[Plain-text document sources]

· · ·

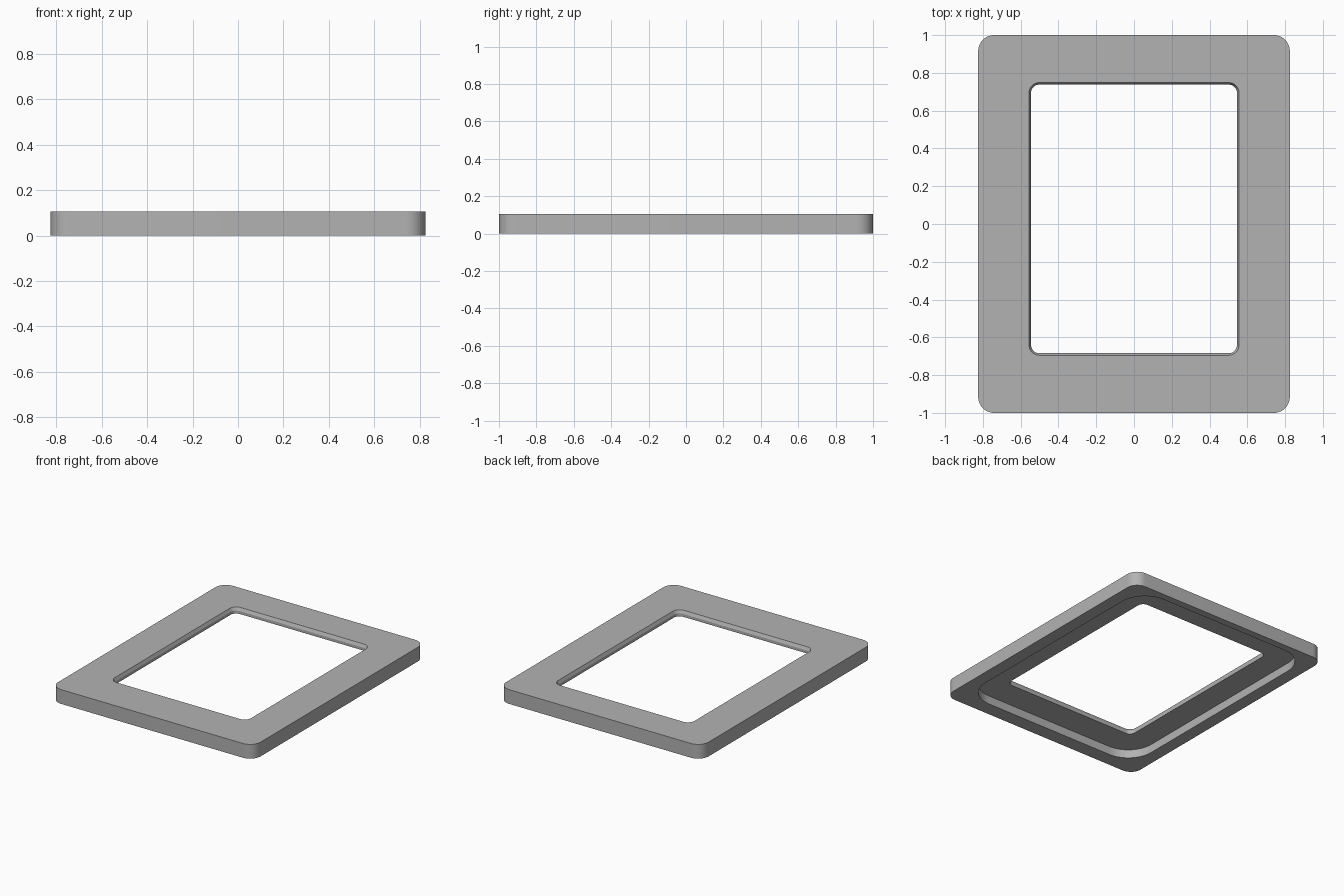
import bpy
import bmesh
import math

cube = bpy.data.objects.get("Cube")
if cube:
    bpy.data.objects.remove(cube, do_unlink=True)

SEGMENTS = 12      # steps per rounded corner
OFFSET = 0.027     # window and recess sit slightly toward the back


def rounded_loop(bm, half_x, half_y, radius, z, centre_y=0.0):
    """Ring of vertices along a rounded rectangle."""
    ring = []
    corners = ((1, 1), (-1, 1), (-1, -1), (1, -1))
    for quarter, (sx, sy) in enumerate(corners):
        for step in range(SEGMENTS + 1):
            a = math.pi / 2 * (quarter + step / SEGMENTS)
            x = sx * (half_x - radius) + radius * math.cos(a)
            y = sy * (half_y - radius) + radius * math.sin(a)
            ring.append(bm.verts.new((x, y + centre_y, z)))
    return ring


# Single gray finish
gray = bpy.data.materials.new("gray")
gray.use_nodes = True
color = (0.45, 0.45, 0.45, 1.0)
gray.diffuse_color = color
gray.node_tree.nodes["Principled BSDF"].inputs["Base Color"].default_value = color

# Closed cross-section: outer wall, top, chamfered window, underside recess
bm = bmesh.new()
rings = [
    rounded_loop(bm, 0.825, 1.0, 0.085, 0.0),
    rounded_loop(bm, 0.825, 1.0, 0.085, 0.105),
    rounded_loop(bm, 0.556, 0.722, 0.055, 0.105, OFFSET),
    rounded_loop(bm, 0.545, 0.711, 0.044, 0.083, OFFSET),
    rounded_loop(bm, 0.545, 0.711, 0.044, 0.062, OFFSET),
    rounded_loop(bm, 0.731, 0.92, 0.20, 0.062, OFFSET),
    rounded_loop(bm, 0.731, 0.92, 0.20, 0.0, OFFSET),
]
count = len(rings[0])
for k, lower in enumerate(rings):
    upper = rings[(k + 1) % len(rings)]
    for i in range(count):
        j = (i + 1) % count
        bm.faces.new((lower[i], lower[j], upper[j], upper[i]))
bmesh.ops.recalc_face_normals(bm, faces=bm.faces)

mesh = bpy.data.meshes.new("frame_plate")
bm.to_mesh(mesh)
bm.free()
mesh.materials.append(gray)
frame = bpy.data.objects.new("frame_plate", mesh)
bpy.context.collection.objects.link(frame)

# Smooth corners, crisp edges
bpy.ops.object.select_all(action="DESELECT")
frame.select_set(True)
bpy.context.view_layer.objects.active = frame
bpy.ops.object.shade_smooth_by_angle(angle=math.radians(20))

· · ·

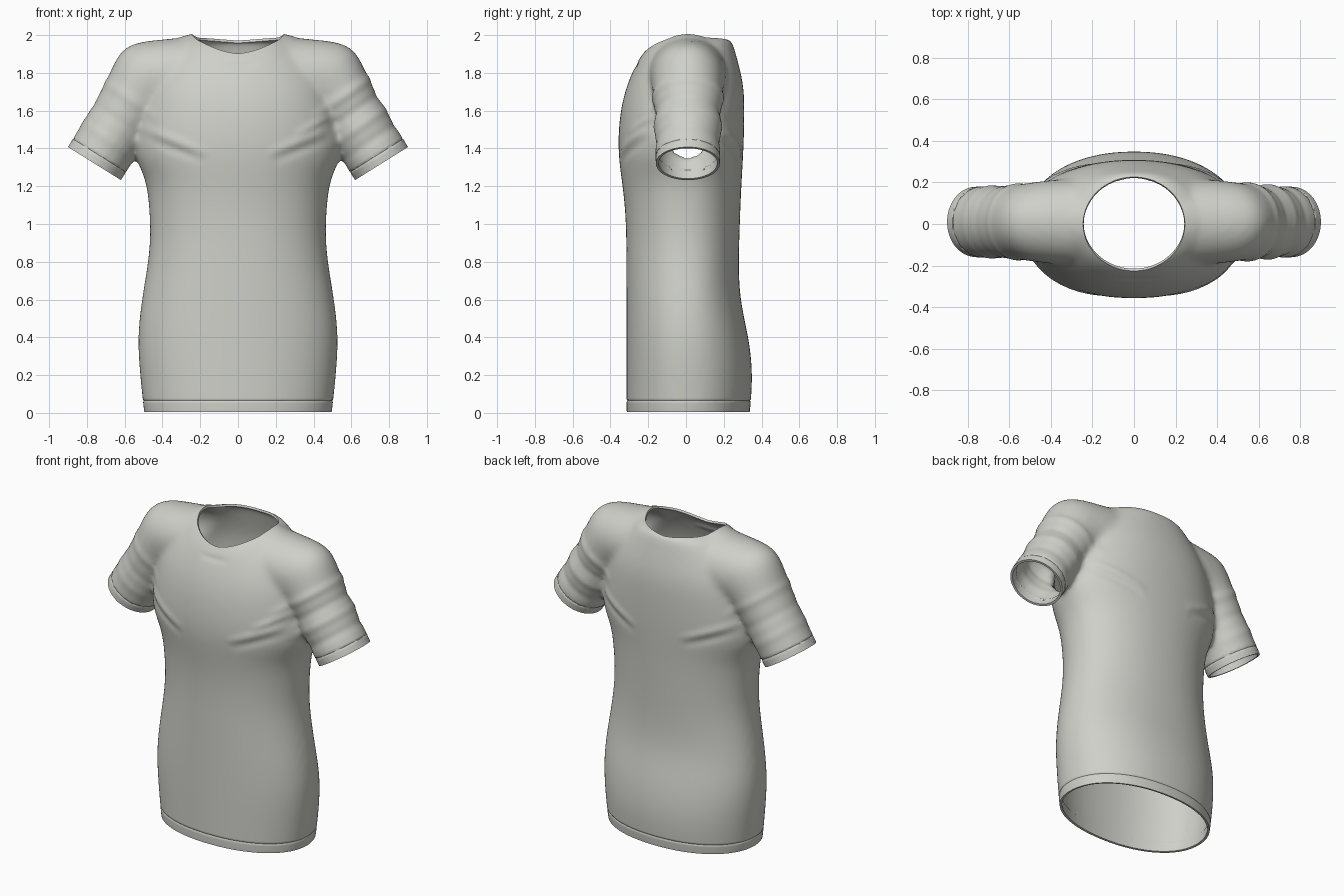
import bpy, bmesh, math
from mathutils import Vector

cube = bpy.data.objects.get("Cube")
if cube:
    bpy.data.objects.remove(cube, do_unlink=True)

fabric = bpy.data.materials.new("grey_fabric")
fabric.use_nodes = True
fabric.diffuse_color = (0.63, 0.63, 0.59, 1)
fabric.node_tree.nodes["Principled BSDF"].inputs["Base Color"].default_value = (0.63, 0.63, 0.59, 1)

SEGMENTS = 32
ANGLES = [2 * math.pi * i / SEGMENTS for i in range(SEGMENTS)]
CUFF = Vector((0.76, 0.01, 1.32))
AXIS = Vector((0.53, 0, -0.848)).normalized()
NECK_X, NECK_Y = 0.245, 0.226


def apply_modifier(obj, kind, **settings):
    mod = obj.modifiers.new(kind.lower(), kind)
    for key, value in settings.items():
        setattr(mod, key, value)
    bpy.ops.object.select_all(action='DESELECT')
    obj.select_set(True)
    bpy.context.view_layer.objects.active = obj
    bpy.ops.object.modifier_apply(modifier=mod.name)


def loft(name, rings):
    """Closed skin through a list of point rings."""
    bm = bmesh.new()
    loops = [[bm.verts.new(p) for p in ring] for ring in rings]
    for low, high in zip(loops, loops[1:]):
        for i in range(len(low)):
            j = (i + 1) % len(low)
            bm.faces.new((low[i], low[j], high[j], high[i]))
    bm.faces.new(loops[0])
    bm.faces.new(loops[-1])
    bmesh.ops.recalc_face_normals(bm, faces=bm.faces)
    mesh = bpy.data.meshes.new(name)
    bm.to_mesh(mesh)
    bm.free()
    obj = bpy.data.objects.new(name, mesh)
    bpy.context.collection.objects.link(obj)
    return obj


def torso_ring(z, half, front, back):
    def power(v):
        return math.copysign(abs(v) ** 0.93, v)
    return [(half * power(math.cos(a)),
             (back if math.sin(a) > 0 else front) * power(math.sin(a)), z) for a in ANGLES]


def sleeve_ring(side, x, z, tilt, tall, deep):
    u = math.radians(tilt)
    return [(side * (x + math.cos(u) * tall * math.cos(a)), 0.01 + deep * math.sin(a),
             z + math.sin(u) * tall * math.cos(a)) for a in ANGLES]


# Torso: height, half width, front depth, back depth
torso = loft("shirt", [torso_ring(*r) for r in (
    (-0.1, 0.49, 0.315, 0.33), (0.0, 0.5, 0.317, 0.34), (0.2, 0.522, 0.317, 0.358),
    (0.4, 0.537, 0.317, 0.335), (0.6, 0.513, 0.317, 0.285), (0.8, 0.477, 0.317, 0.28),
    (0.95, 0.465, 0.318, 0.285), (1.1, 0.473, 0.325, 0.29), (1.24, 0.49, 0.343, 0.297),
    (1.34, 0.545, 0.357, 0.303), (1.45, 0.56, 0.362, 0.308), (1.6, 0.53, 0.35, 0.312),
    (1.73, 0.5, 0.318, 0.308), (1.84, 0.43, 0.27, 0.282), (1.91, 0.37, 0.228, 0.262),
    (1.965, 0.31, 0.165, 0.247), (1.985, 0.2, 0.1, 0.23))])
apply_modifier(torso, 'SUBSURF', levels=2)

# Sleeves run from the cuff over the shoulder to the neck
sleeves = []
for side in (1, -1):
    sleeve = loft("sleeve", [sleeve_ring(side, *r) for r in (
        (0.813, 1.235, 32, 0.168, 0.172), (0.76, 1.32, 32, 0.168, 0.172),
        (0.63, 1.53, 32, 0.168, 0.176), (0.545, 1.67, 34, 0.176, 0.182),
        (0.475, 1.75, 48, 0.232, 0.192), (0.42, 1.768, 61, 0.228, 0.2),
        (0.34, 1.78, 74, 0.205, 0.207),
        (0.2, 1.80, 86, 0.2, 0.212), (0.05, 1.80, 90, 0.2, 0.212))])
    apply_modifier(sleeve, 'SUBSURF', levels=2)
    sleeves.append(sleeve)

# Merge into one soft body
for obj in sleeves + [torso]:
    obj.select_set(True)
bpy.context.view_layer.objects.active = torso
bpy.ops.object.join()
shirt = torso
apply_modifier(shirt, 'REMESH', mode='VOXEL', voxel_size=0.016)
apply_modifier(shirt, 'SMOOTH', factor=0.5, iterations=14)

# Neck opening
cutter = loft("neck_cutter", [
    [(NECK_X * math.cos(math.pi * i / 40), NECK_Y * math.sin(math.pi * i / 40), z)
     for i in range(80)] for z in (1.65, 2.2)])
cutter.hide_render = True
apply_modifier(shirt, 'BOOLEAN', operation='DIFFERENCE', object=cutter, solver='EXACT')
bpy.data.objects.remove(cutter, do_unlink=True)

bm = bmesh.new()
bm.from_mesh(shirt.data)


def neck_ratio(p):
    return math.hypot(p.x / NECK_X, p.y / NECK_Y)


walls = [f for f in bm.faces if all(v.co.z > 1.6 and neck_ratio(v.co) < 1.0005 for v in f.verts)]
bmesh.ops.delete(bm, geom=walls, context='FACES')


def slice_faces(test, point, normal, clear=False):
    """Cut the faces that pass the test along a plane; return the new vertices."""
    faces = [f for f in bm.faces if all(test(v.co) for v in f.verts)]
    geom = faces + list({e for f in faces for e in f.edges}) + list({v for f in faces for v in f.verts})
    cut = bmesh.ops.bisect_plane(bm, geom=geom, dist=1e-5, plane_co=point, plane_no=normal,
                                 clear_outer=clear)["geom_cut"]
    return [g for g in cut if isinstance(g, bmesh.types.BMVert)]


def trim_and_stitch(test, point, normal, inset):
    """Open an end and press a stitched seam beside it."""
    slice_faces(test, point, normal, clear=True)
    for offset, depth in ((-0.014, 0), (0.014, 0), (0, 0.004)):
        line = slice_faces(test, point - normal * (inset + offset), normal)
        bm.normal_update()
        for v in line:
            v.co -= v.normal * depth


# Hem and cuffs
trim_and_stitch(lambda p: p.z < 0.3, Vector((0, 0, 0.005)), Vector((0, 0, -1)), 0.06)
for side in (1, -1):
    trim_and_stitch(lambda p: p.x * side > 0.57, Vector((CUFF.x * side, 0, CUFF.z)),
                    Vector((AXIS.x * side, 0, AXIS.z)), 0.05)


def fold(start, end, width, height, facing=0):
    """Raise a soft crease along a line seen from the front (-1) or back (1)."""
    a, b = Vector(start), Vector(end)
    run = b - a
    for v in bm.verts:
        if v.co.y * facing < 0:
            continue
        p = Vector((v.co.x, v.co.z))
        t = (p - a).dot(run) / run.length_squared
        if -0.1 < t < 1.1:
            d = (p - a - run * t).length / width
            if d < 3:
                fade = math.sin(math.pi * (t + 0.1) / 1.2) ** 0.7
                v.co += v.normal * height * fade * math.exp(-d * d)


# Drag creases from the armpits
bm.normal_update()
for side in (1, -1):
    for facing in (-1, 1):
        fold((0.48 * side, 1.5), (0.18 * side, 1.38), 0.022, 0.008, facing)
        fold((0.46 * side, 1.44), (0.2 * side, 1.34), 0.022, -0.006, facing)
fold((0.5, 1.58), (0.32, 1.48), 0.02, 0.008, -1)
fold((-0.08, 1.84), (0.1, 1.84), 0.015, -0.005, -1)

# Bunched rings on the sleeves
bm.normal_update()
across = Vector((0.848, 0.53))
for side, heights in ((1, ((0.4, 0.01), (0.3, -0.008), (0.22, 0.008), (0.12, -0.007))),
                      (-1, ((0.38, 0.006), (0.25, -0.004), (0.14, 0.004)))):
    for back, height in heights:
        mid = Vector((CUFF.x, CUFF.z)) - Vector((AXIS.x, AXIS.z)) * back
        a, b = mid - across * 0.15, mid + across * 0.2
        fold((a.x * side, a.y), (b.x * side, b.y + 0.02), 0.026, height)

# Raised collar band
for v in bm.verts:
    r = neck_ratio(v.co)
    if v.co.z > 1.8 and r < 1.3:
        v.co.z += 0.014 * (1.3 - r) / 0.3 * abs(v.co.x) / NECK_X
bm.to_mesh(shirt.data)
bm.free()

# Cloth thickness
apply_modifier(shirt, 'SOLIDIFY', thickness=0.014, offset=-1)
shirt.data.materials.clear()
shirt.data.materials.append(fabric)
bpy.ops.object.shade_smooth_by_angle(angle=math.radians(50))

· · ·

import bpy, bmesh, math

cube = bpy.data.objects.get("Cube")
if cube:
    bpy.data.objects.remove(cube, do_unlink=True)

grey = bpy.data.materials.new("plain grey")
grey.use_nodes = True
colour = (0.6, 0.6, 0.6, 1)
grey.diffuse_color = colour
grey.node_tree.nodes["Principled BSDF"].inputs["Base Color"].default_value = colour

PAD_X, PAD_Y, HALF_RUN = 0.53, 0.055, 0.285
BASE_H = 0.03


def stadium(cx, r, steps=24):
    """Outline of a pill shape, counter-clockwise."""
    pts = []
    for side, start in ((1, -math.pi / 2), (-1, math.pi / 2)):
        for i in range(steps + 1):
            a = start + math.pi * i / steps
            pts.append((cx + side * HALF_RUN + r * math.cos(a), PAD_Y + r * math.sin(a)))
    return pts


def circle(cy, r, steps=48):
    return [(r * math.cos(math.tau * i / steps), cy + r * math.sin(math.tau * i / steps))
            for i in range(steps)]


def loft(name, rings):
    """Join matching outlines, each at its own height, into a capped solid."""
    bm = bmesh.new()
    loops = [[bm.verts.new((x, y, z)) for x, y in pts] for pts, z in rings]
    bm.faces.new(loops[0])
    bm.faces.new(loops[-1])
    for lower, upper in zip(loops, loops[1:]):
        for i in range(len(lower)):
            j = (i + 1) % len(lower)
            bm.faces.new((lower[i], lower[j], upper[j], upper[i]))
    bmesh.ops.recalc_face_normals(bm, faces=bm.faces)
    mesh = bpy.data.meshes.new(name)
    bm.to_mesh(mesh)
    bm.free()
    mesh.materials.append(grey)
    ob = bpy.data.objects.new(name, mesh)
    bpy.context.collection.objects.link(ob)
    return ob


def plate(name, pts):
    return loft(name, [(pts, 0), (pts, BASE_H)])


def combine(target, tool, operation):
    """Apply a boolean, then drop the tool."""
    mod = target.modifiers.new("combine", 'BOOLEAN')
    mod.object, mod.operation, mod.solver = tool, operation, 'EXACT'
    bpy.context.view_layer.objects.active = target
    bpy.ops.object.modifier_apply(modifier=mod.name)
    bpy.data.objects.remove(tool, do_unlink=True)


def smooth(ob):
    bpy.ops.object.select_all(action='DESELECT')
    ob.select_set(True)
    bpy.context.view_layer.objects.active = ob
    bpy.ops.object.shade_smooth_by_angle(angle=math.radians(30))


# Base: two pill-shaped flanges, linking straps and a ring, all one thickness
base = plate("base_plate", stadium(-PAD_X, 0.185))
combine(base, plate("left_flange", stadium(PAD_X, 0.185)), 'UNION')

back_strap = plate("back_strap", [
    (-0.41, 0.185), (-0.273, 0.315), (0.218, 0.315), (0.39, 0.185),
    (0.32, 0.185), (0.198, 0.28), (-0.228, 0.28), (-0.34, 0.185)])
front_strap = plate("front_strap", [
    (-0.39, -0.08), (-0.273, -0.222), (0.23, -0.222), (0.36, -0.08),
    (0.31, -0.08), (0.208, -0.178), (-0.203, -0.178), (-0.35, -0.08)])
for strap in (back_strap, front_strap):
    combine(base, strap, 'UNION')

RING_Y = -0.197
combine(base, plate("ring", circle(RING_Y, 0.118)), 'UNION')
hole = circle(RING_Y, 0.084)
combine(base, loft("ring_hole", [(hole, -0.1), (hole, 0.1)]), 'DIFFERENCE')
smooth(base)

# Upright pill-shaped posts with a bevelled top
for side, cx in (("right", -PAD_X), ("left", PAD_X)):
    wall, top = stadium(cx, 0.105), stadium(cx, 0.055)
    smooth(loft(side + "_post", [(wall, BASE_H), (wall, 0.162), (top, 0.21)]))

· · ·

Which lines in the records above include the word "collection"? Copy them out.

RESULT FOR THIS TASK:
bpy.context.collection.objects.link(frame)
    bpy.context.collection.objects.link(obj)
    bpy.context.collection.objects.link(ob)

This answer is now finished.